(Reuters) – Bank of America Corp on Saturday became the latest financial heavyweight to take aim at gunmakers, saying it would ask clients who make assault rifles how they can help end mass shootings like last week’s massacre at a Florida high school.
Bank of America, the second-biggest U.S. bank by assets, said its request to makers of the military-style weapons was in line with those taken by other financial industry companies to help prevent deadly gun rampages.
“An immediate step we’re taking is to engage the limited number of clients we have that manufacture assault weapons for non-military use to understand what they can contribute to this shared responsibility,” the Charlotte, North Carolina-based bank said in a statement.
It did not name the clients who make assault rifles. The weapons have been widely used in U.S. mass shootings, including the one on Feb. 14 that killed 17 people at Marjory Stoneman Douglas High School in Parkland, Florida.

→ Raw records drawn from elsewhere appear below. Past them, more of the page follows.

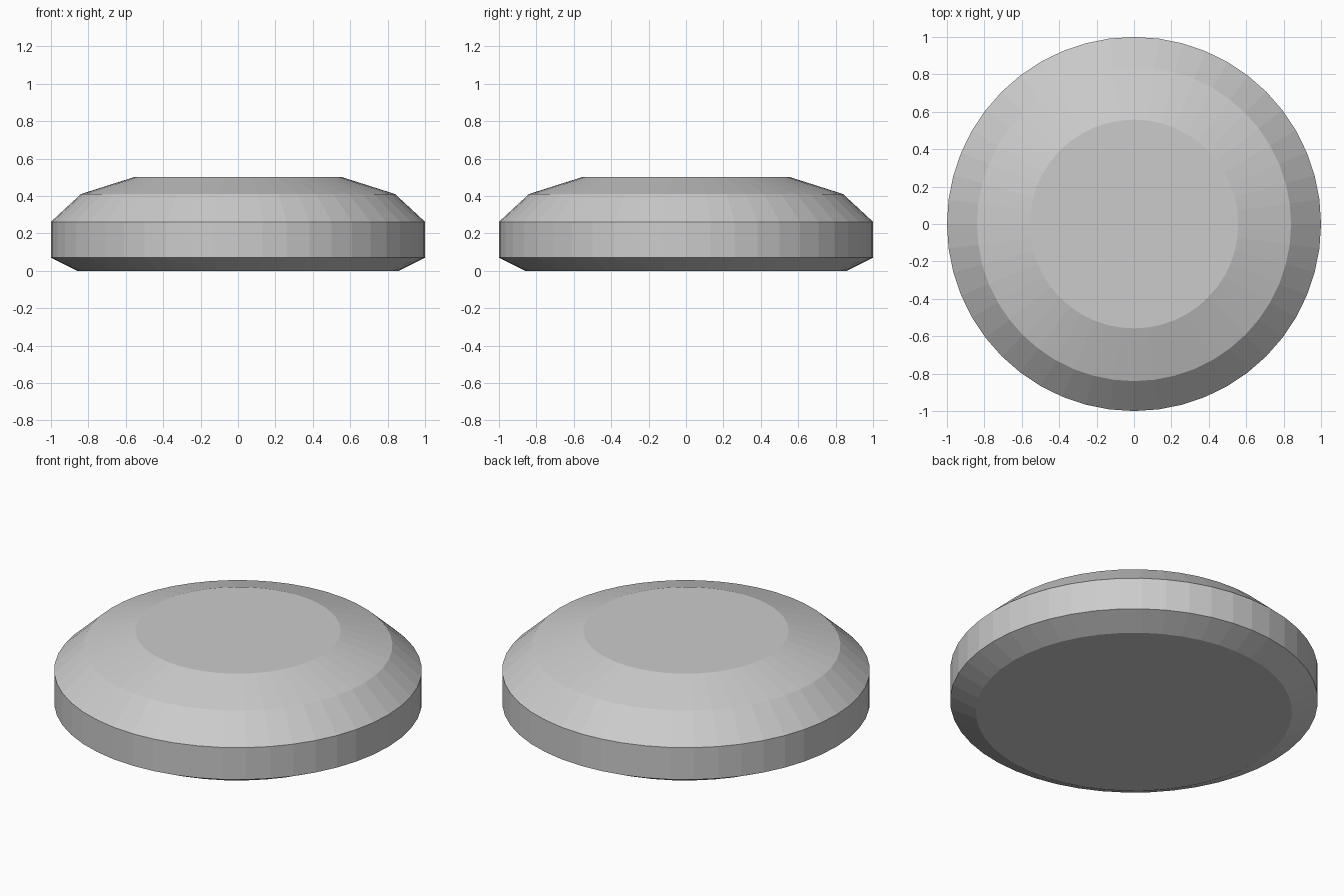
import bpy, bmesh
from math import cos, sin, tau

if "Cube" in bpy.data.objects:
    bpy.data.objects.remove(bpy.data.objects["Cube"])

SIDES = 48
# Radius and height of each ring, bottom to top
PROFILE = [(0.86, 0.0), (1.0, 0.07), (1.0, 0.262), (0.84, 0.41), (0.558, 0.5)]

# Turned disc body with chamfered base and stepped sloping top
bm = bmesh.new()
rings = [[bm.verts.new((r * cos(tau * i / SIDES), r * sin(tau * i / SIDES), z))
          for i in range(SIDES)] for r, z in PROFILE]
for low, high in zip(rings, rings[1:]):
    for i in range(SIDES):
        j = (i + 1) % SIDES
        bm.faces.new((low[i], low[j], high[j], high[i]))

# Flat underside and flat top
bm.faces.new(rings[0][::-1])
bm.faces.new(rings[-1])

mesh = bpy.data.meshes.new("round_disc")
bm.to_mesh(mesh)
bm.free()
disc = bpy.data.objects.new("round_disc", mesh)
bpy.context.collection.objects.link(disc)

The Bank of America move came after BlackRock Inc, the world’s biggest asset manager, said on Thursday it would speak with weapons manufacturers and distributors “to understand their response” to the high school massacre.
The First National Bank of Omaha has said it will not renew a contract with the National Rifle Association to issue a NRA-branded Visa card. The lender was among several corporate partners that have cut marketing ties with the powerful gun lobby in recent days.
Reporting by Ian Simpson in Washington; Editing by Daniel Wallis